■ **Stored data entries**
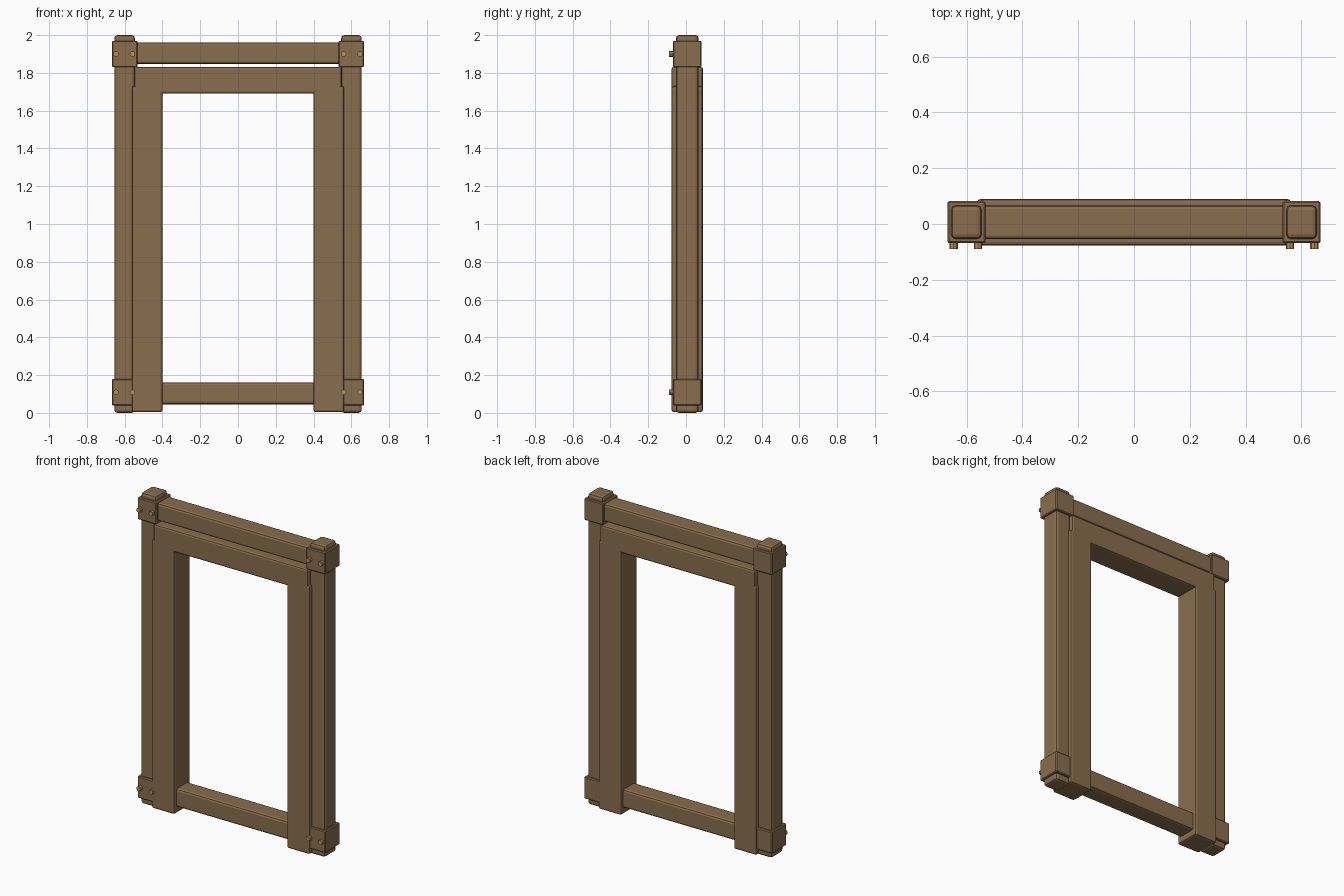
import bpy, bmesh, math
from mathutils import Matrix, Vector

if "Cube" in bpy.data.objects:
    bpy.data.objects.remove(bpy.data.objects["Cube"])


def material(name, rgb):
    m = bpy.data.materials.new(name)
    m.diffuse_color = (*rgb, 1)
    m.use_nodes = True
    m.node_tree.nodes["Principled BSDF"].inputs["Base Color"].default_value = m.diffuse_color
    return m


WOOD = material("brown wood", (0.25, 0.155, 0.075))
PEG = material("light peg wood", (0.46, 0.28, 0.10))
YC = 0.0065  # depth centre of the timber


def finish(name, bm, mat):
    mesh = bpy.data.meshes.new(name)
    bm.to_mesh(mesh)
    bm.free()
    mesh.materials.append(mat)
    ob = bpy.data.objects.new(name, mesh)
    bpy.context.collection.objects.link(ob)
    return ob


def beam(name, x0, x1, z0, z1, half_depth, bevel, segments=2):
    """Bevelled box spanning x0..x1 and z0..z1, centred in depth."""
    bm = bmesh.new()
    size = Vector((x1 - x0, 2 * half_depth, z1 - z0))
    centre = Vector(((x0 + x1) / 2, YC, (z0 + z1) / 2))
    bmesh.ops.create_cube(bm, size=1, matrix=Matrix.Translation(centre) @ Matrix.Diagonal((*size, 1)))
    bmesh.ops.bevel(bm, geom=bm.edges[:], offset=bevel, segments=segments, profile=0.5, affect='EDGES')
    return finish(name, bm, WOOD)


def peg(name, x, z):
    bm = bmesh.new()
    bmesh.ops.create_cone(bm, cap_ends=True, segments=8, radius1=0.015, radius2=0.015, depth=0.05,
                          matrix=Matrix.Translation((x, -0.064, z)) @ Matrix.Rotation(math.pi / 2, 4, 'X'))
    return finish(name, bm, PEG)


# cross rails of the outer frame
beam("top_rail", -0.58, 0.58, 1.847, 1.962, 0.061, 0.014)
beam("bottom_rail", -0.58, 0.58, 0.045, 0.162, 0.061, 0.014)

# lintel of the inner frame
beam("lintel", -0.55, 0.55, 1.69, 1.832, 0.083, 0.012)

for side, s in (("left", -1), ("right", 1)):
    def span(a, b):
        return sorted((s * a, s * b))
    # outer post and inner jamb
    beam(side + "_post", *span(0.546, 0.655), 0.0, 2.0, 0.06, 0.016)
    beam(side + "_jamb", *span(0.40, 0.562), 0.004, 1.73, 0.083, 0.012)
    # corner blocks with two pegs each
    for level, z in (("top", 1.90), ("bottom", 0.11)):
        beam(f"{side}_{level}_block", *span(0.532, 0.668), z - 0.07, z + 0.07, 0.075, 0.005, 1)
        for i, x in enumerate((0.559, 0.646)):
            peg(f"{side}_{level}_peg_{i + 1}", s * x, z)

■ **Task instructions**
Repeat the data word for word, excluding any image.

■ **Exercise output**
import bpy, bmesh, math
from mathutils import Matrix, Vector

if "Cube" in bpy.data.objects:
    bpy.data.objects.remove(bpy.data.objects["Cube"])


def material(name, rgb):
    m = bpy.data.materials.new(name)
    m.diffuse_color = (*rgb, 1)
    m.use_nodes = True
    m.node_tree.nodes["Principled BSDF"].inputs["Base Color"].default_value = m.diffuse_color
    return m


WOOD = material("brown wood", (0.25, 0.155, 0.075))
PEG = material("light peg wood", (0.46, 0.28, 0.10))
YC = 0.0065  # depth centre of the timber


def finish(name, bm, mat):
    mesh = bpy.data.meshes.new(name)
    bm.to_mesh(mesh)
    bm.free()
    mesh.materials.append(mat)
    ob = bpy.data.objects.new(name, mesh)
    bpy.context.collection.objects.link(ob)
    return ob


def beam(name, x0, x1, z0, z1, half_depth, bevel, segments=2):
    """Bevelled box spanning x0..x1 and z0..z1, centred in depth."""
    bm = bmesh.new()
    size = Vector((x1 - x0, 2 * half_depth, z1 - z0))
    centre = Vector(((x0 + x1) / 2, YC, (z0 + z1) / 2))
    bmesh.ops.create_cube(bm, size=1, matrix=Matrix.Translation(centre) @ Matrix.Diagonal((*size, 1)))
    bmesh.ops.bevel(bm, geom=bm.edges[:], offset=bevel, segments=segments, profile=0.5, affect='EDGES')
    return finish(name, bm, WOOD)


def peg(name, x, z):
    bm = bmesh.new()
    bmesh.ops.create_cone(bm, cap_ends=True, segments=8, radius1=0.015, radius2=0.015, depth=0.05,
                          matrix=Matrix.Translation((x, -0.064, z)) @ Matrix.Rotation(math.pi / 2, 4, 'X'))
    return finish(name, bm, PEG)


# cross rails of the outer frame
beam("top_rail", -0.58, 0.58, 1.847, 1.962, 0.061, 0.014)
beam("bottom_rail", -0.58, 0.58, 0.045, 0.162, 0.061, 0.014)

# lintel of the inner frame
beam("lintel", -0.55, 0.55, 1.69, 1.832, 0.083, 0.012)

for side, s in (("left", -1), ("right", 1)):
    def span(a, b):
        return sorted((s * a, s * b))
    # outer post and inner jamb
    beam(side + "_post", *span(0.546, 0.655), 0.0, 2.0, 0.06, 0.016)
    beam(side + "_jamb", *span(0.40, 0.562), 0.004, 1.73, 0.083, 0.012)
    # corner blocks with two pegs each
    for level, z in (("top", 1.90), ("bottom", 0.11)):
        beam(f"{side}_{level}_block", *span(0.532, 0.668), z - 0.07, z + 0.07, 0.075, 0.005, 1)
        for i, x in enumerate((0.559, 0.646)):
            peg(f"{side}_{level}_peg_{i + 1}", s * x, z)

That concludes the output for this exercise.